Mexico’s antitrust regulators expect to start an investigation into the nation’s fixed-line telephone industry by early next year, a second challenge to the companies that made billionaire Carlos Slim one of the world’s richest people.
Eduardo Perez Motta, president of the country’s Federal Competition Commission, said Tuesday that the agency was reviewing complaints filed this month by Spanish phone company Telefonica against Slim’s Telefonos de Mexico before starting the probe.
The investigation would follow an initiative announced Monday to assess fees that mobile-phone carriers charge rivals for completing calls to their customers, Perez Motta said. Slim’s America Movil controls three-quarters of Mexico’s wireless market.
“We had planned to begin the two investigations simultaneously, but a few days ago we received a few complaints by Telefonica and that implied additional research for us,” Perez Motta said.
The probes pose a threat to America Movil and to Telefonos de Mexico, or Telmex, which controls about 90% of Mexico’s phone lines. Perez Motta is stepping up efforts to rein in Slim’s market power 17 years after he bought Telmex, a former national phone monopoly.
“This is an unprecedented opportunity in Mexico to promote more competition,” Perez Motta said. Each probe will last about 115 business days, he said.
To reduce phone rates in Mexico, the Federal Competition Commission is encouraging cable television companies to offer telephone service. The agency also said Telmex must connect calls to any new market entrant, as a condition of being allowed to sell pay-TV service.
Perez Motta said the fixed-line probe would focus on whether all carriers were able to connect to Telmex’s customers.
Telmex, based in Mexico City, has repeatedly said that it wasn’t a dominant carrier.

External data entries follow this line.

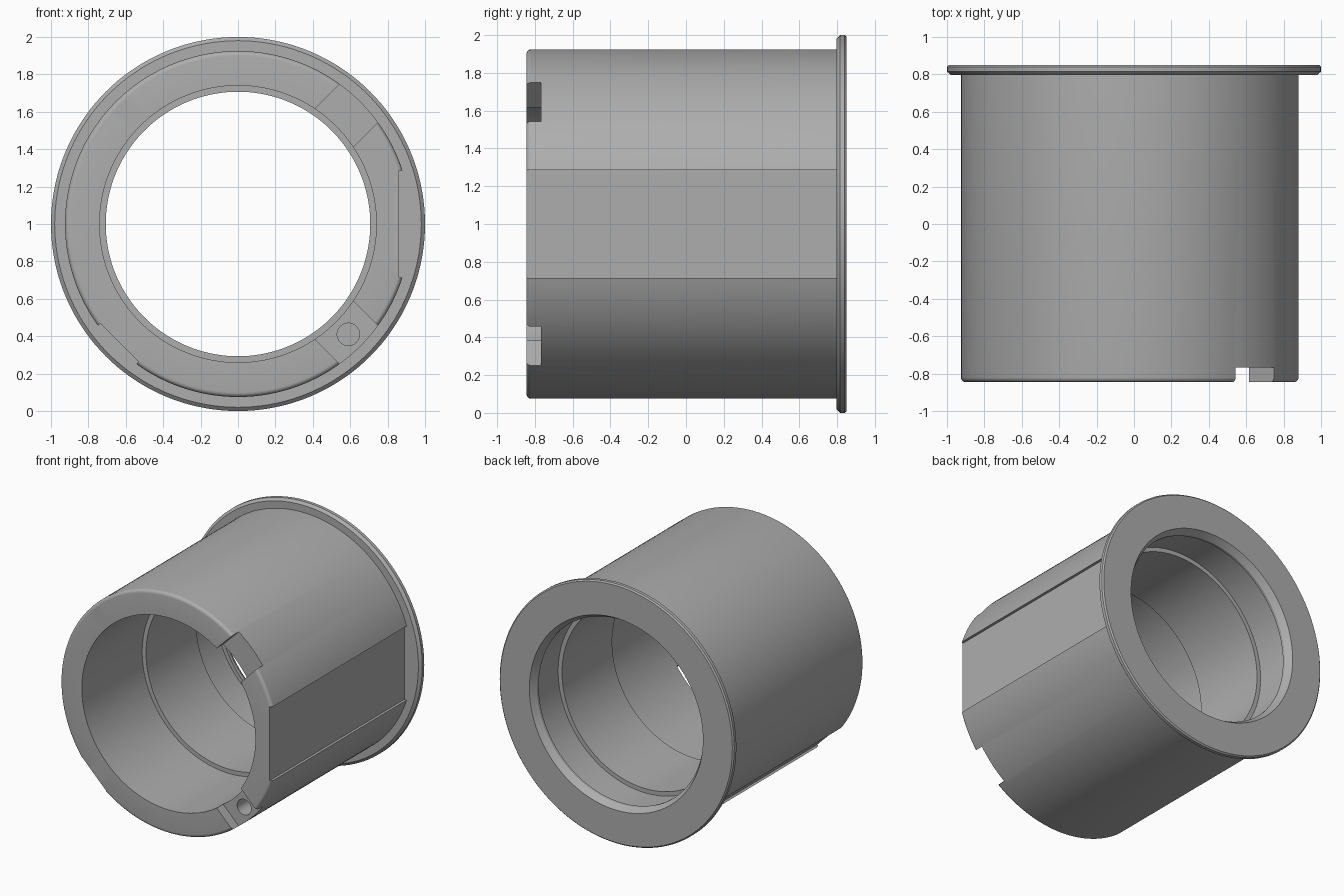
import bpy, bmesh, math
from mathutils import Matrix, Vector

cube = bpy.data.objects.get("Cube")
if cube:
    bpy.data.objects.remove(cube, do_unlink=True)

AXIS_Z = 1.0
SEGMENTS = 144

grey = bpy.data.materials.new("plain grey")
grey.use_nodes = True
grey.diffuse_color = (0.42, 0.42, 0.42, 1)
grey.node_tree.nodes["Principled BSDF"].inputs["Base Color"].default_value = grey.diffuse_color


def make_object(name, bm):
    bmesh.ops.recalc_face_normals(bm, faces=bm.faces)
    mesh = bpy.data.meshes.new(name)
    bm.to_mesh(mesh)
    bm.free()
    obj = bpy.data.objects.new(name, mesh)
    mesh.materials.append(grey)
    bpy.context.collection.objects.link(obj)
    return obj


def lathe(name, profile):
    """Revolve a closed (radius, y) profile about the horizontal axis."""
    bm = bmesh.new()
    rings = []
    for i in range(SEGMENTS):
        a = math.tau * i / SEGMENTS
        rings.append([bm.verts.new((r * math.cos(a), y, AXIS_Z + r * math.sin(a)))
                      for r, y in profile])
    n = len(profile)
    for i in range(SEGMENTS):
        a, b = rings[i], rings[(i + 1) % SEGMENTS]
        for j in range(n):
            k = (j + 1) % n
            bm.faces.new((a[j], a[k], b[k], b[j]))
    return make_object(name, bm)


def box_cutter(angle, r0, r1, half_width, y0, y1):
    """Block lying radially outward from the axis at the given angle."""
    bm = bmesh.new()
    bmesh.ops.create_cube(bm, size=1)
    bm.transform(Matrix.Translation((0, 0, AXIS_Z))
                 @ Matrix.Rotation(-math.radians(angle), 4, 'Y')
                 @ Matrix.Translation(((r0 + r1) / 2, (y0 + y1) / 2, 0))
                 @ Matrix.Diagonal((r1 - r0, y1 - y0, 2 * half_width, 1)))
    return make_object("box_cutter", bm)


def hole_cutter(start, end, radius):
    start, end = Vector(start), Vector(end)
    bm = bmesh.new()
    bmesh.ops.create_cone(bm, cap_ends=True, segments=40, radius1=radius,
                          radius2=radius, depth=(end - start).length)
    turn = (end - start).to_track_quat('Z', 'Y').to_matrix().to_4x4()
    bm.transform(Matrix.Translation((start + end) / 2) @ turn)
    return make_object("hole_cutter", bm)


def cut(target, cutter):
    cutter.hide_render = True
    mod = target.modifiers.new("cut", 'BOOLEAN')
    mod.operation = 'DIFFERENCE'
    mod.solver = 'EXACT'
    mod.object = cutter
    bpy.context.view_layer.objects.active = target
    bpy.ops.object.modifier_apply(modifier=mod.name)
    bpy.data.objects.remove(cutter, do_unlink=True)


# Sleeve: rounded front rim, chamfered rear flange, stepped bore
FRONT, BACK, SEAT = -0.845, 0.85, 0.797
OUTER, FILLET = 0.925, 0.025
rim = [(OUTER - FILLET + FILLET * math.sin(t), FRONT + FILLET - FILLET * math.cos(t))
       for t in (math.pi / 2 * i / 5 for i in range(6))]
flange = [(OUTER, SEAT), (0.98, SEAT), (1.0, SEAT + 0.018),
          (1.0, BACK - 0.01), (0.99, BACK)]
bore = [(0.74, BACK), (0.71, BACK - 0.05), (0.71, BACK - 0.07), (0.74, BACK - 0.07),
        (0.74, 0.5), (0.707, 0.5), (0.707, -0.11), (0.74, -0.11), (0.74, FRONT)]
sleeve = lathe("flanged_sleeve", rim + flange + bore)

# Flat-bottomed grooves along the outside: one wide, two narrow
for angle, floor, half_width in ((0, 0.86, 0.285), (135, 0.897, 0.145), (225, 0.897, 0.145)):
    cut(sleeve, box_cutter(angle, floor, 1.2, half_width, -1, SEAT))

# Two notches in the front rim, each with a screw hole in its floor
for side in (1, -1):
    cut(sleeve, box_cutter(45 * side, 0.6, 1.2, 0.145, -1, -0.768))
    x, z = 0.59, AXIS_Z + 0.59 * side
    cut(sleeve, hole_cutter((x, -1, z), (x, -0.5, z), 0.06))

# Radial drain hole underneath, near the flange
cut(sleeve, hole_cutter((0, 0.66, -0.2), (0, 0.66, 0.6), 0.06))

# Smooth round surfaces, crisp edges
bpy.ops.object.select_all(action='DESELECT')
sleeve.select_set(True)
bpy.context.view_layer.objects.active = sleeve
bpy.ops.object.shade_smooth_by_angle(angle=math.radians(25))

The company said in its third-quarter earnings statement that its market share was 21% when cable companies and wireless carriers were included.